(TibetanReview.net, Jan04’19) – A cave dwelling containing delicate stone tools and pottery shards believed to be at least 4,000 years old was unearthed in Ngari Prefecture in the westernmost part of Tibet, reported China’s official Xinhua news agency Jan 3.
The report said the site, named as the Melong Tagphug cave site, consisted of two caves measuring 1,000 square metres and 250 square metres respectively and was located at about 4,600 metres above sea level.
The report called it the first prehistoric cave site confirmed on the Tibetan Plateau.
The report cited archaeologist He Wei as saying that apart from abundant cultural relics and animal bones, ochre rock paintings composed of geometric patterns, human figures and palms and the sun were also found.
The excavation was stated to have been carried out by a joint archaeological team from the Tibet autonomous regional cultural relics conservation institute and the Institute of Vertebrate Paleontology and Paleoanthropology under the Chinese Academy of Sciences and was to continue in 2019.
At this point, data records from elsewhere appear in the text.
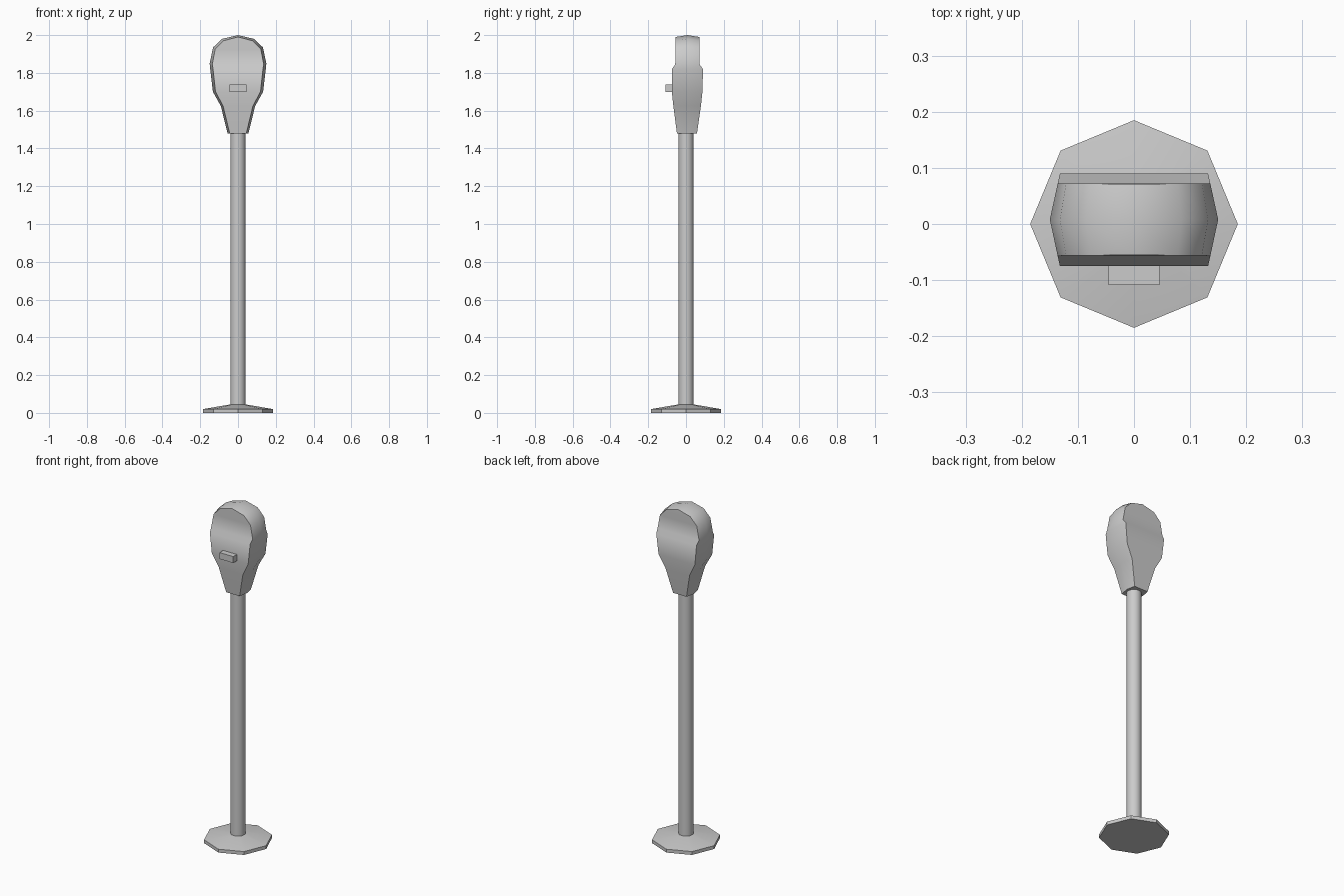
import bpy, bmesh, math

if "Cube" in bpy.data.objects:
    bpy.data.objects.remove(bpy.data.objects["Cube"])


def finish(name, bm, angle):
    bmesh.ops.remove_doubles(bm, verts=bm.verts, dist=0.0005)
    bmesh.ops.recalc_face_normals(bm, faces=bm.faces)
    mesh = bpy.data.meshes.new(name)
    bm.to_mesh(mesh)
    bm.free()
    ob = bpy.data.objects.new(name, mesh)
    bpy.context.collection.objects.link(ob)
    bpy.ops.object.select_all(action='DESELECT')
    ob.select_set(True)
    bpy.context.view_layer.objects.active = ob
    bpy.ops.object.shade_smooth_by_angle(angle=math.radians(angle))
    return ob


def loft(name, rings, angle, cap_top=True):
    bm = bmesh.new()
    loops = [[bm.verts.new(p) for p in ring] for ring in rings]
    n = len(loops[0])
    for a, b in zip(loops, loops[1:]):
        for i in range(n):
            j = (i + 1) % n
            bm.faces.new((a[i], a[j], b[j], b[i]))
    bm.faces.new(loops[0][::-1])
    if cap_top:
        bm.faces.new(loops[-1])
    return finish(name, bm, angle)


def circle(r, z, n):
    return [(r * math.cos(2 * math.pi * i / n), r * math.sin(2 * math.pi * i / n), z)
            for i in range(n)]


# Octagonal foot and round pole
loft("base_plate", [circle(0.185, 0, 8), circle(0.185, 0.02, 8), circle(0.04, 0.045, 8)], 30)
loft("pole", [circle(0.04, 0.03, 16), circle(0.04, 1.49, 16)], 40)

# Meter head: hexagonal sections (mid z, face z, mid half width, face half width, front y, back y)
MID = 0.008
rows = [
    (1.48, 1.48, 0.055, 0.044, -0.048, 0.058),
    (1.625, 1.625, 0.091, 0.079, -0.067, 0.079),
    (1.70, 1.70, 0.133, 0.119, -0.075, 0.087),
    (1.82, 1.82, 0.147, 0.132, -0.075, 0.090),
    (1.85, 1.845, 0.150, 0.136, -0.057, 0.072),
    (1.935, 1.925, 0.132, 0.121, -0.056, 0.072),
    (1.98, 1.97, 0.085, 0.078, -0.056, 0.072),
    (2.0, 1.99, 0.0, 0.0, -0.055, 0.071),
]
rings = [[(-xf, yf, zf), (xf, yf, zf), (xm, MID, zm),
          (xf, yb, zf), (-xf, yb, zf), (-xm, MID, zm)]
         for zm, zf, xm, xf, yf, yb in rows]
loft("meter_head", rings, 45, cap_top=False)

# Coin slot block on the front
slot = [[(-0.045, -0.109, z), (0.045, -0.109, z), (0.045, -0.06, z), (-0.045, -0.06, z)]
        for z in (1.70, 1.738)]
loft("coin_slot", slot, 30)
The report cited archaeologists as saying the discovery shed light on human activities, environment change, origins of agriculture and animal husbandry and prehistoric art on the plateau region.